This spatial discretization is a very generic cell-based approach and consequently, the FI-theory is not restricted to three-dimensional Cartesian meshes only; all types of coordinate meshes, orthogonal as well as non-orthogonal meshes can be considered. Also consistent subgrid schemes, which correspond to local mesh refinement including grid line termination techniques are already developed. The FI-Technique extends to non-simplicial cells, as long as the resulting cell complex is homeomorphic to a simplicial cell complex. For practical application such general cell complexes, where the cell edges may be curves, only play a role if they occur as coordinate meshes.

Each edge of the cells includes an initial orientation, of such manner that the union of these cell edges can be described as a directed graph. Also polygonal facets of the complex are associated with a direction.

For the sake of simplicity, it is assumed that Ω is brickshaped in the following description of the FI-technique and that the decomposition is given with a with a tensor product grid for Cartesian coordinates such that we get a cell complex G.

The nodes (xi, yj, zk) are enumerated with the coordinates i, j and k along the x−, y− and z−axis. This results in the total number of Np := I · J ·K mesh points for (I − 1)· (J − 1) · (K − 1) mesh cells.

After the definition of the grid cell complex G, the further introduction of the FI-theory can be restricted to a single cell volume Vn. Starting with Faraday’s law in integral form

can be rewritten for a facet

Az(i, j, k) of Vn as the ordinary differential equation

The scalar value  is the electric voltage along one edge of the surface Az(i, j, k), representing the exact value of the integral over of the electric field along this edge. The scalar value  represents the magnetic flux, i.e., the integral value over the magnetic flux density, through the cell facet Az(i, j, k). Note that the orientation of the cell edges will have influence on the signs within.

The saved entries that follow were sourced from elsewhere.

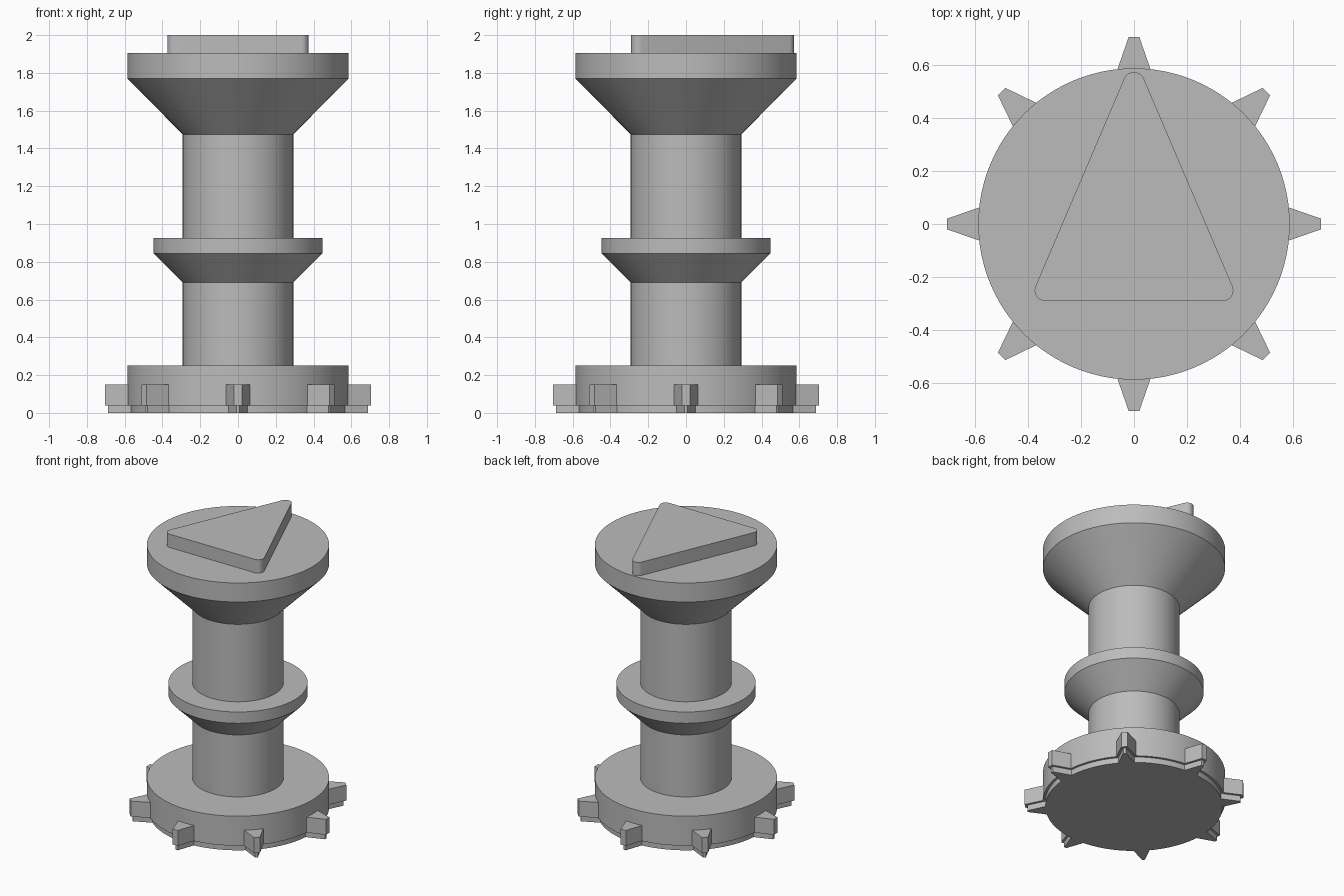
import bpy
import bmesh
from math import sin, cos, pi, tau, radians, atan2
from mathutils import Matrix, Vector

cube = bpy.data.objects.get("Cube")
if cube:
    bpy.data.objects.remove(cube, do_unlink=True)

grey = bpy.data.materials.new("plain grey")
grey.use_nodes = True
colour = (0.5, 0.5, 0.5, 1)
grey.diffuse_color = colour
grey.node_tree.nodes["Principled BSDF"].inputs["Base Color"].default_value = colour

SEGMENTS = 96
BODY_R = 0.586
SHAFT_R = 0.293
LIP = 0.04      # height of the inset layer under the base
INSET = 0.016


def finish(name, bm):
    bmesh.ops.recalc_face_normals(bm, faces=bm.faces)
    mesh = bpy.data.meshes.new(name)
    bm.to_mesh(mesh)
    bm.free()
    mesh.materials.append(grey)
    obj = bpy.data.objects.new(name, mesh)
    bpy.context.collection.objects.link(obj)
    bpy.ops.object.select_all(action='DESELECT')
    obj.select_set(True)
    bpy.context.view_layer.objects.active = obj
    bpy.ops.object.shade_smooth_by_angle(angle=radians(30))
    return obj


def lathe(name, profile):
    """Stack rings of (radius, z) and cap both ends."""
    bm = bmesh.new()
    rings = [[bm.verts.new((r * cos(tau * i / SEGMENTS), r * sin(tau * i / SEGMENTS), z))
              for i in range(SEGMENTS)] for r, z in profile]
    for low, high in zip(rings, rings[1:]):
        for i in range(SEGMENTS):
            j = (i + 1) % SEGMENTS
            bm.faces.new((low[i], low[j], high[j], high[i]))
    bm.faces.new(rings[0][::-1])
    bm.faces.new(rings[-1])
    return finish(name, bm)


def add_prism(bm, outline, z0, z1, turn=0):
    """Extrude a flat outline from z0 to z1, turned about the z axis."""
    spin = Matrix.Rotation(turn, 4, 'Z')
    low, high = ([bm.verts.new(spin @ Vector((x, y, z))) for x, y in outline]
                 for z in (z0, z1))
    n = len(outline)
    bm.faces.new(low[::-1])
    bm.faces.new(high)
    for i in range(n):
        j = (i + 1) % n
        bm.faces.new((low[i], low[j], high[j], high[i]))


# Turned parts
lathe("base_disc", [(BODY_R - INSET, 0), (BODY_R - INSET, LIP), (BODY_R, LIP), (BODY_R, 0.25)])
lathe("shaft", [(SHAFT_R, 0.24), (SHAFT_R, 1.49)])
lathe("middle_collar", [(SHAFT_R, 0.69), (0.448, 0.845), (0.448, 0.925)])
lathe("flared_head", [(SHAFT_R, 1.475), (BODY_R, 1.77), (BODY_R, 1.905)])


# Tapered teeth around the base, each with a smaller foot
def tooth_outline(inset):
    inner, outer = 0.54, 0.704 - inset
    wide, narrow = 0.077 - inset, 0.02 - inset * 0.7
    return [(inner, -wide), (outer, -narrow), (outer, narrow), (inner, wide)]


bm = bmesh.new()
for k in range(8):
    add_prism(bm, tooth_outline(0), LIP, 0.15, k * pi / 4)
    add_prism(bm, tooth_outline(INSET), 0, LIP, k * pi / 4)
finish("base_teeth", bm)

# Rounded triangular pointer on the head
corner_r = 0.04
centres = [Vector((0.334, -0.25)), Vector((0, 0.532)), Vector((-0.334, -0.25))]
outline = []
for i, c in enumerate(centres):
    before = c - centres[i - 1]
    after = centres[(i + 1) % 3] - c
    start = atan2(before.y, before.x) - pi / 2
    sweep = (atan2(after.y, after.x) - pi / 2 - start) % tau
    for s in range(9):
        a = start + sweep * s / 8
        outline.append((c.x + corner_r * cos(a), c.y + corner_r * sin(a)))
bm = bmesh.new()
add_prism(bm, outline, 1.9, 2.0)
finish("triangle_pointer", bm)
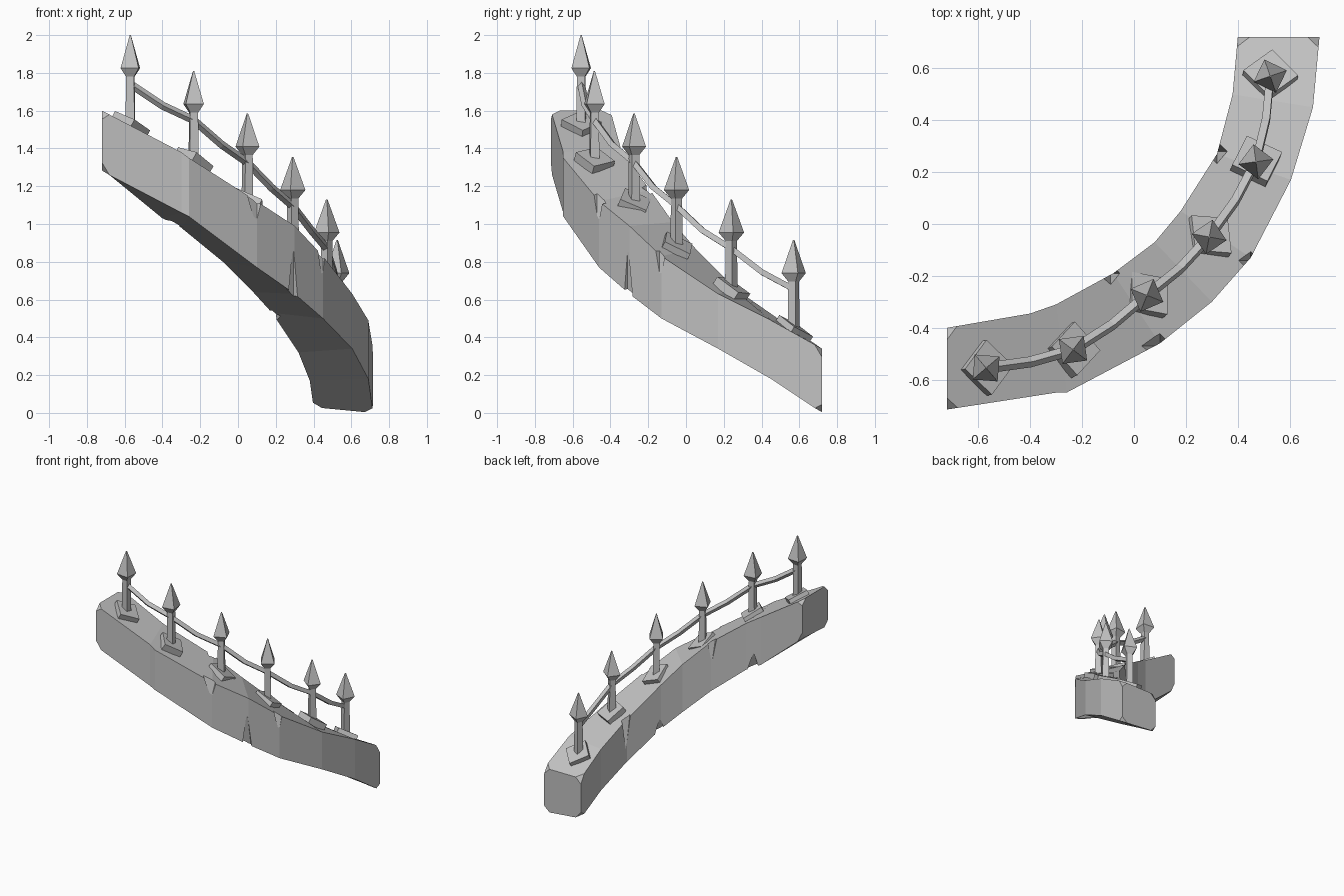
import bpy, bmesh, math
from mathutils import Vector, Matrix

cube = bpy.data.objects.get("Cube")
if cube:
    bpy.data.objects.remove(cube, do_unlink=True)

stone = bpy.data.materials.new("grey_stone")
stone.use_nodes = True
grey = (0.54, 0.54, 0.54, 1)
stone.diffuse_color = grey
for node in stone.node_tree.nodes:
    if node.type == 'BSDF_PRINCIPLED':
        node.inputs["Base Color"].default_value = grey


def add_object(name, data):
    ob = bpy.data.objects.new(name, data)
    bpy.context.collection.objects.link(ob)
    data.materials.append(stone)
    return ob


def finish(name, bm):
    bmesh.ops.recalc_face_normals(bm, faces=bm.faces)
    me = bpy.data.meshes.new(name)
    bm.to_mesh(me)
    bm.free()
    return add_object(name, me)


def loft(bm, rings):
    # skin a list of closed rings and cap both ends
    rows = [[bm.verts.new(p) for p in ring] for ring in rings]
    n = len(rows[0])
    for a, b in zip(rows, rows[1:]):
        for i in range(n):
            j = (i + 1) % n
            bm.faces.new((a[i], a[j], b[j], b[i]))
    bm.faces.new(rows[0])
    bm.faces.new(rows[-1])
    return rows


# Curved sloping wall: outer x, y, bottom, top, then inner x, y, bottom, top
stations = [
    (-.72, -.715, 1.28, 1.60, -.72, -.40, 1.30, 1.60),
    (-.30, -.65, 1.06, 1.38, -.40, -.345, 1.03, 1.40),
    (-.26, -.65, 1.04, 1.35, -.30, -.31, .98, 1.34),
    (.10, -.46, .77, 1.12, -.08, -.19, .80, 1.18),
    (.30, -.30, .63, .99, .08, -.07, .64, 1.01),
    (.45, -.13, .50, .83, .18, .05, .53, .87),
    (.605, .17, .34, .63, .32, .27, .32, .65),
    (.69, .45, .18, .49, .38, .50, .17, .49),
    (.715, .72, .0, .34, .40, .72, .03, .34),
]
bm = bmesh.new()
rows = loft(bm, [[(ox, oy, ob), (ox, oy, ot), (ix, iy, it), (ix, iy, ib)]
                 for ox, oy, ob, ot, ix, iy, ib, it in stations])
# broken-off corners at both ends
bmesh.ops.bevel(bm, geom=rows[0] + rows[-1], offset=0.045, segments=1,
                affect='VERTICES')
wall = finish("curved_wall", bm)

# Chips knocked out of the wall edges: position, radius, height (sign = up or down)
chips = [
    ((.295, -.31, .60), .05, .29),
    ((.10, -.47, 1.16), .07, -.16),
    ((.45, -.14, .87), .05, -.16),
    ((.32, .28, .69), .05, -.28),
    ((-.09, -.19, 1.22), .05, -.20),
    ((.18, .06, .48), .06, .14),
    ((-.35, -.33, .98), .06, .14),
]
bm = bmesh.new()
for pos, radius, height in chips:
    turn = Matrix.Rotation(math.pi if height < 0 else 0, 4, 'X')
    lift = Matrix.Translation((0, 0, abs(height) / 2))
    bmesh.ops.create_cone(bm, cap_ends=True, segments=4, radius1=radius,
                          radius2=0, depth=abs(height),
                          matrix=Matrix.Translation(pos) @ turn @ lift)
cutter = finish("chip_cutter", bm)
cutter.hide_render = True
cut = wall.modifiers.new("chips", 'BOOLEAN')
cut.operation = 'DIFFERENCE'
cut.object = cutter
bpy.context.view_layer.objects.active = wall
wall.select_set(True)
bpy.ops.object.modifier_apply(modifier=cut.name)
bpy.data.objects.remove(cutter, do_unlink=True)

# Spear-topped posts: tip position and plate turn in degrees
posts = [
    ((-.57, -.555, 2.0), 38), ((-.235, -.485, 1.81), 20),
    ((.05, -.275, 1.585), -45), ((.29, -.05, 1.355), -50),
    ((.47, .24, 1.13), -95), ((.525, .57, .915), -40),
]
tips = [Vector(p) for p, _ in posts]
# radius and distance below the tip along the post
profile = [(.034, .50), (.030, .22), (.068, .175), (.004, 0)]

for i, (tip, (_, turn)) in enumerate(zip(tips, posts)):
    before, after = tips[max(i - 1, 0)], tips[min(i + 1, len(tips) - 1)]
    along = (after - before).normalized()
    yaw = math.atan2(along.y, along.x)

    bm = bmesh.new()
    loft(bm, [[tip + Vector((r * math.cos(yaw + k * math.pi / 2 + .5),
                             r * math.sin(yaw + k * math.pi / 2 + .5), -drop))
               for k in range(4)] for r, drop in profile])
    finish(f"spear_post_{i + 1}", bm)

    # square foot plate lying on the slope
    across = Vector((-math.sin(yaw), math.cos(yaw), 0))
    normal = along.cross(across)
    frame = Matrix((along, across, normal)).transposed().to_4x4()
    spin = Matrix.Rotation(math.radians(turn), 4, 'Z')
    bm = bmesh.new()
    bmesh.ops.create_cube(bm, size=1, matrix=Matrix.Translation(tip - Vector((0, 0, .475)))
                          @ frame @ spin @ Matrix.Diagonal((.15, .15, .05, 1)))
    finish(f"foot_plate_{i + 1}", bm)

# Sagging handrail threaded through the posts
path = []
for a, b in zip(tips, tips[1:]):
    mid = (a + b) / 2
    bow = Vector((b.y - a.y, a.x - b.x, 0)).normalized() * .012
    path += [a, mid + bow - Vector((0, 0, .018))]
path.append(tips[-1])
rail = bpy.data.curves.new("handrail", 'CURVE')
rail.dimensions = '3D'
rail.bevel_depth = .021
rail.bevel_resolution = 0
rail.use_fill_caps = True
spline = rail.splines.new('POLY')
spline.points.add(len(path) - 1)
for point, p in zip(spline.points, path):
    point.co = (p.x, p.y, p.z - .26, 1)
spline.use_smooth = False
add_object("handrail", rail)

The integral formulation of Faraday’s law is valid for each single facet A(i, j, k) of G and the discrete approach naturally extends to larger facet areas . The same result will hold for surface integrals. This motivates the spatial discretization approach by a finite cell complex chosen within the Finite Integration Technique.

Assuming a lexicographical ordering of the electric voltages  and of the magnetic facet fluxes  over the whole cell complex G and their assembly into column vectors in such a way, that we compose the degrees of freedom first in x−direction, then in y− and z−direction, we get two vectors e and b.

The equations of all grid cell surfaces of the complex G can be collected in a matrix form .  The matrix C contains only topological information on the incidence relation of the cell edges within G and on their orientation, thus it only has matrix coefficients . It represents a discrete curl-operator on the grid G.


[1] Thomas Weiland, “A discretization method for the solution of Maxwell’s equations for six-component fields,” Electronics and Communications AEU,  Vol. 31, No. 3, 116–120, 1977

[2] M. Clemens and T. Weiland, Discrete Electromagnetism with the Finite Integration Technique, Progress In Electromagnetics Research, PIER 32, 65–87, 2001

Author : Klaus Debes